Directions for this task: From the records below, extract only the lines running from the line with "from mathutils import Vector" to the line with "xs = [x[i] + (ridge[i]", both lines included, reproducing them exactly.

++++ Material provided

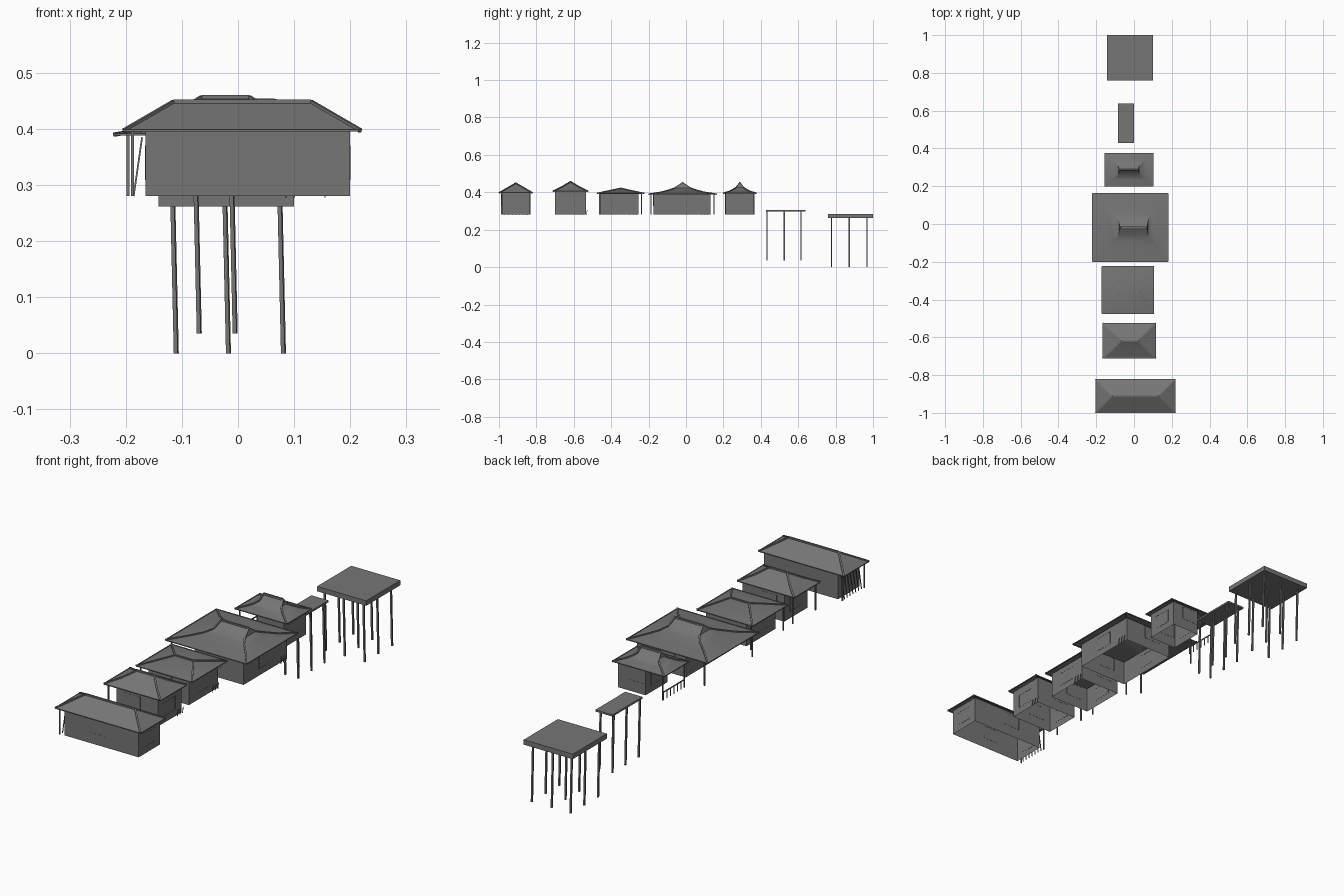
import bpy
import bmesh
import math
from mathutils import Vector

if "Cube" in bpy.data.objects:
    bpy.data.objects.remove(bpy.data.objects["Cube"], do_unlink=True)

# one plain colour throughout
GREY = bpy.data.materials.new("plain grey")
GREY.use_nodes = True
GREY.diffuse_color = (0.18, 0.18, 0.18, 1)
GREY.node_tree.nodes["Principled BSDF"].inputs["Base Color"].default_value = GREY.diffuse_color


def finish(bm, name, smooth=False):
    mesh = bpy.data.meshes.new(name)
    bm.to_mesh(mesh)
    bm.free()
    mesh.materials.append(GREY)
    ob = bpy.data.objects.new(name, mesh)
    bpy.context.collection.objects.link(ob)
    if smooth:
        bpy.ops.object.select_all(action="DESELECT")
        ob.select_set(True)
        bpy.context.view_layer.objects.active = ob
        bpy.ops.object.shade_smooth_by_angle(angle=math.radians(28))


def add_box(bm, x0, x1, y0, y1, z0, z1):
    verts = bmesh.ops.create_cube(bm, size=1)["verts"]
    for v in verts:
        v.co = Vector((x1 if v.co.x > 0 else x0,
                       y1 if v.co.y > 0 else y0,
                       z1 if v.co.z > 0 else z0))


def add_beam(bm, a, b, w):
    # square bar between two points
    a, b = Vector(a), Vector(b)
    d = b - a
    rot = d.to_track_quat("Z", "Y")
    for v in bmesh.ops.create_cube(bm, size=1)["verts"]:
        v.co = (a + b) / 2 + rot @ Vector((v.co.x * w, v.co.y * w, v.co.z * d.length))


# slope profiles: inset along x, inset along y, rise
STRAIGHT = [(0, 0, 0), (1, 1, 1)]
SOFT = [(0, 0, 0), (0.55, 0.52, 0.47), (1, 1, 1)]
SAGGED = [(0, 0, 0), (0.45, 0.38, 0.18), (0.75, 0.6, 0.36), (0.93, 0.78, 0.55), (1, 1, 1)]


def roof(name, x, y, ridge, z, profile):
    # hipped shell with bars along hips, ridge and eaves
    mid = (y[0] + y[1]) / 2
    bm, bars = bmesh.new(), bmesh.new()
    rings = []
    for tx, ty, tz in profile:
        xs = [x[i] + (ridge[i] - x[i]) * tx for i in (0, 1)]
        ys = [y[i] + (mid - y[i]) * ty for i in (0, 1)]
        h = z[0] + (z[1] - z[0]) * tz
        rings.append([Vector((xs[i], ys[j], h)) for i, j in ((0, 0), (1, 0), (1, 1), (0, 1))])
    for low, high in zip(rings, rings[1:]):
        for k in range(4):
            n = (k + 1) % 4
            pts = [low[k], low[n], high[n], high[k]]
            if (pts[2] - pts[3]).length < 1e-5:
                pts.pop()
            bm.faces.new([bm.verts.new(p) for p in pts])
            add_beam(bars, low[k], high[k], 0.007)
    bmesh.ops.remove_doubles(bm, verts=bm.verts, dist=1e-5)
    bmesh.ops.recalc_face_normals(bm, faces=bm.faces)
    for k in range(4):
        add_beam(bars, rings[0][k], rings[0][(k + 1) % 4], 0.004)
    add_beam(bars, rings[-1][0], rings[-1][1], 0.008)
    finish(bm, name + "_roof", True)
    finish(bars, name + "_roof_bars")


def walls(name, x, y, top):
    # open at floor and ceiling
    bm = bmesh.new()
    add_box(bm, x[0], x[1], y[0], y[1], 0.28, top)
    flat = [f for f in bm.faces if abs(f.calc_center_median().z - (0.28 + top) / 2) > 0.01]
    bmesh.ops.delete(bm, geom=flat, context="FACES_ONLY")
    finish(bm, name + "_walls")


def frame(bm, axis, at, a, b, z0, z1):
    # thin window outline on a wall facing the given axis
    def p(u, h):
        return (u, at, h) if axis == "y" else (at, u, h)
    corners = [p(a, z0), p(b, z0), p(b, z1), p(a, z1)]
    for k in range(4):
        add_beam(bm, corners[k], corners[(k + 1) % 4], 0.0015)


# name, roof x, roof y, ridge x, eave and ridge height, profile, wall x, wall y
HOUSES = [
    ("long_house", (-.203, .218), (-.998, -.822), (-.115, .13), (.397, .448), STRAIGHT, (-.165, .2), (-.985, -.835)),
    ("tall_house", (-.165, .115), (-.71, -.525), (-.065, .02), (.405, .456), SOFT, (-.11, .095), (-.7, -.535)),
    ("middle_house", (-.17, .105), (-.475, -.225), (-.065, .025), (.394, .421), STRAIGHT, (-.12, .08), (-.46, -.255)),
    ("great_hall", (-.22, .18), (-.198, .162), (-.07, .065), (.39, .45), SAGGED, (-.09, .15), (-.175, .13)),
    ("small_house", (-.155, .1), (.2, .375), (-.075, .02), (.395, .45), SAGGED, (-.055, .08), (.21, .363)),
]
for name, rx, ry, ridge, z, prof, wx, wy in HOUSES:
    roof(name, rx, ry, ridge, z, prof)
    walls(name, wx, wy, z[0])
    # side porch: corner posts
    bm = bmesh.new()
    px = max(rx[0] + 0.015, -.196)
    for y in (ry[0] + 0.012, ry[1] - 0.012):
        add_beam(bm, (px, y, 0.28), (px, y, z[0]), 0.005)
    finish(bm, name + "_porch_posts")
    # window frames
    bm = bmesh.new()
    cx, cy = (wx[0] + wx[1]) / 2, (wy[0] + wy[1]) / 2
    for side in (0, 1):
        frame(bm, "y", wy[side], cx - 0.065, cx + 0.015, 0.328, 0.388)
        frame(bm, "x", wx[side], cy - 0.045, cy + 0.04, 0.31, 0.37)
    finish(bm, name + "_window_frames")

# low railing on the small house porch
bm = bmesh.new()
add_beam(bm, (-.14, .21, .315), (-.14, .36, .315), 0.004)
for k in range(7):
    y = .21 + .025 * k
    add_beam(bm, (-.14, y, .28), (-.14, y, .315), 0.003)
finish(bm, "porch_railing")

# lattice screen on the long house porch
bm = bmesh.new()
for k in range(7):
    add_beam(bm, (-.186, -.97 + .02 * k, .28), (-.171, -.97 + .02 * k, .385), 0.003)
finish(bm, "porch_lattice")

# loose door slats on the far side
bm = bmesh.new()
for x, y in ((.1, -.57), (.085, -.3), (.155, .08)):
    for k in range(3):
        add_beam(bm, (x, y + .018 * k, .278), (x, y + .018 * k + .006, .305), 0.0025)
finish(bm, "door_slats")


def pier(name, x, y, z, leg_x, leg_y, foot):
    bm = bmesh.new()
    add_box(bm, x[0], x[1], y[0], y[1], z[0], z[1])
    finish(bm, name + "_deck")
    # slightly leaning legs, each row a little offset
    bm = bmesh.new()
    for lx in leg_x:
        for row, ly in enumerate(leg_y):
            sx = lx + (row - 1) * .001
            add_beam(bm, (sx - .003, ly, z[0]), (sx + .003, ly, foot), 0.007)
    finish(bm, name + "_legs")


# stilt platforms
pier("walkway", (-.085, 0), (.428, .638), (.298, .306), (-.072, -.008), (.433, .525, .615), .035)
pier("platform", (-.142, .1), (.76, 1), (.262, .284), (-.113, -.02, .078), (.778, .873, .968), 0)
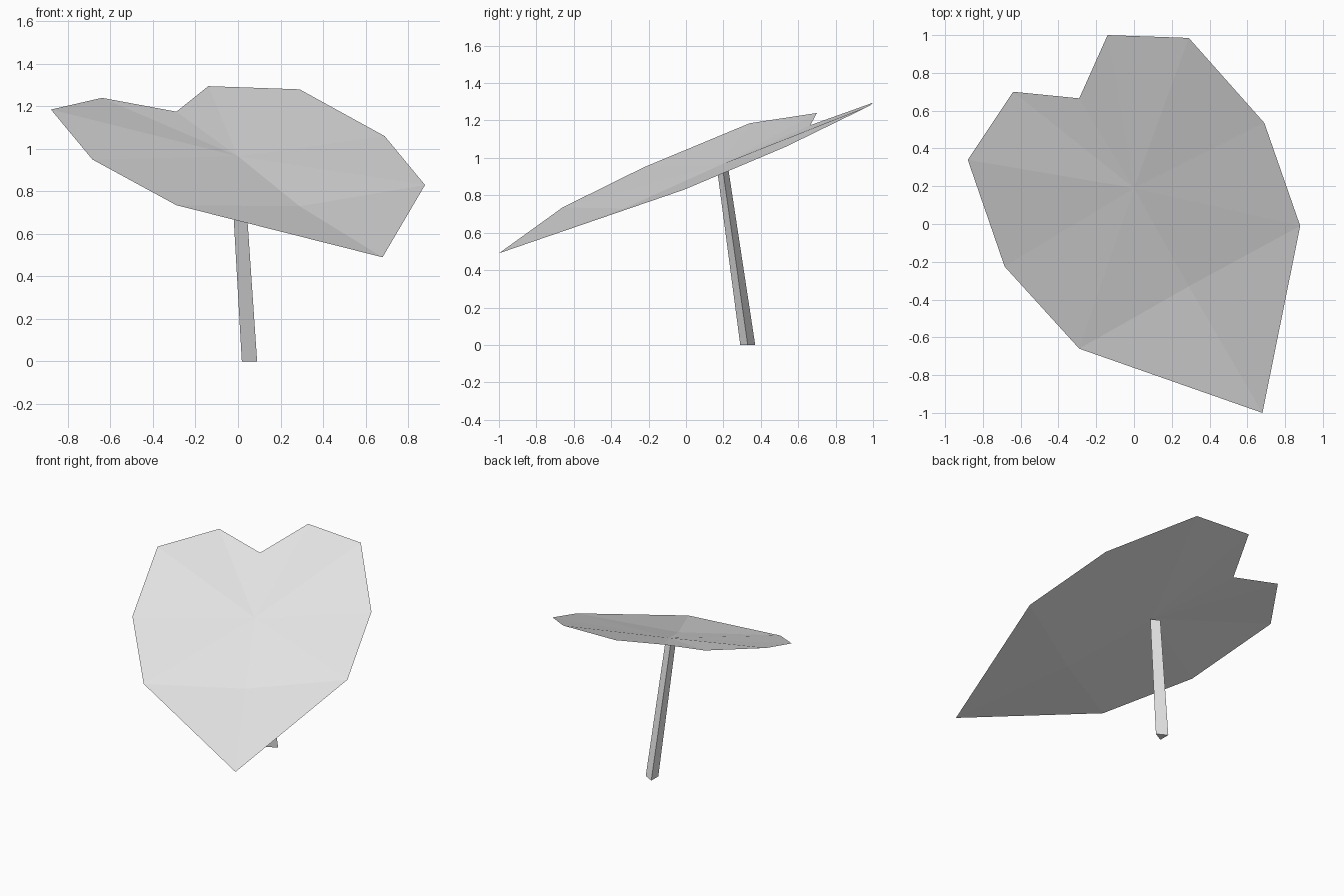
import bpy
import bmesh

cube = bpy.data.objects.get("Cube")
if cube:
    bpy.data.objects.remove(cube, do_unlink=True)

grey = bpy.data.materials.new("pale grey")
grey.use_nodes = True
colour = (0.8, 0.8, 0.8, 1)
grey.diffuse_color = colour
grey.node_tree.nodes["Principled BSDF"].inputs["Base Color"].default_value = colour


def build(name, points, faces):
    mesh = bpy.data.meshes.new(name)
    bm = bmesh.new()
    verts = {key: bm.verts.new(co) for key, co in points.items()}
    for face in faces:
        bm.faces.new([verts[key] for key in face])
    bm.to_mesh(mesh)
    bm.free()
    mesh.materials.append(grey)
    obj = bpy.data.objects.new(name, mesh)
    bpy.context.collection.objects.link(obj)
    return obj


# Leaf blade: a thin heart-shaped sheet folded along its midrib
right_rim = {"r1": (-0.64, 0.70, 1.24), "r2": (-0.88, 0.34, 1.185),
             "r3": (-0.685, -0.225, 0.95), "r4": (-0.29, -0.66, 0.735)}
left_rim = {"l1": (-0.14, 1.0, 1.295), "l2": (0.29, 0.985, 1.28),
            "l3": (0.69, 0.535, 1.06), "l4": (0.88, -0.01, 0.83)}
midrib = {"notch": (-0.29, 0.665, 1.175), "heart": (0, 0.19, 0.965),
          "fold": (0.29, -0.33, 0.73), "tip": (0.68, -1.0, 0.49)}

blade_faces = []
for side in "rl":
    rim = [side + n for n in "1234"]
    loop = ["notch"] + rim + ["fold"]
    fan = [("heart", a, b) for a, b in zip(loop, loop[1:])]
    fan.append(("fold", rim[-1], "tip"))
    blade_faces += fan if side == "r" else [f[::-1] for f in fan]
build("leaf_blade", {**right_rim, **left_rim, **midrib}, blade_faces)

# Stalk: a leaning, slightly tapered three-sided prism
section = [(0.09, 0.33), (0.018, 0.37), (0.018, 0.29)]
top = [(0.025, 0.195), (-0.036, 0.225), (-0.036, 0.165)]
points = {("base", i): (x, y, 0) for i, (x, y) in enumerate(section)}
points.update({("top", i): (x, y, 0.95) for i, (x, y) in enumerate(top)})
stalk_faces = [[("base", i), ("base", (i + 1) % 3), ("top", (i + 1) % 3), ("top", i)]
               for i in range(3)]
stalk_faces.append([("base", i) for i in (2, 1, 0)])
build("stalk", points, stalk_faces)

++++++++

Reply to the exercise:
from mathutils import Vector

if "Cube" in bpy.data.objects:
    bpy.data.objects.remove(bpy.data.objects["Cube"], do_unlink=True)

# one plain colour throughout
GREY = bpy.data.materials.new("plain grey")
GREY.use_nodes = True
GREY.diffuse_color = (0.18, 0.18, 0.18, 1)
GREY.node_tree.nodes["Principled BSDF"].inputs["Base Color"].default_value = GREY.diffuse_color


def finish(bm, name, smooth=False):
    mesh = bpy.data.meshes.new(name)
    bm.to_mesh(mesh)
    bm.free()
    mesh.materials.append(GREY)
    ob = bpy.data.objects.new(name, mesh)
    bpy.context.collection.objects.link(ob)
    if smooth:
        bpy.ops.object.select_all(action="DESELECT")
        ob.select_set(True)
        bpy.context.view_layer.objects.active = ob
        bpy.ops.object.shade_smooth_by_angle(angle=math.radians(28))


def add_box(bm, x0, x1, y0, y1, z0, z1):
    verts = bmesh.ops.create_cube(bm, size=1)["verts"]
    for v in verts:
        v.co = Vector((x1 if v.co.x > 0 else x0,
                       y1 if v.co.y > 0 else y0,
                       z1 if v.co.z > 0 else z0))


def add_beam(bm, a, b, w):
    # square bar between two points
    a, b = Vector(a), Vector(b)
    d = b - a
    rot = d.to_track_quat("Z", "Y")
    for v in bmesh.ops.create_cube(bm, size=1)["verts"]:
        v.co = (a + b) / 2 + rot @ Vector((v.co.x * w, v.co.y * w, v.co.z * d.length))


# slope profiles: inset along x, inset along y, rise
STRAIGHT = [(0, 0, 0), (1, 1, 1)]
SOFT = [(0, 0, 0), (0.55, 0.52, 0.47), (1, 1, 1)]
SAGGED = [(0, 0, 0), (0.45, 0.38, 0.18), (0.75, 0.6, 0.36), (0.93, 0.78, 0.55), (1, 1, 1)]


def roof(name, x, y, ridge, z, profile):
    # hipped shell with bars along hips, ridge and eaves
    mid = (y[0] + y[1]) / 2
    bm, bars = bmesh.new(), bmesh.new()
    rings = []
    for tx, ty, tz in profile:
        xs = [x[i] + (ridge[i] - x[i]) * tx for i in (0, 1)]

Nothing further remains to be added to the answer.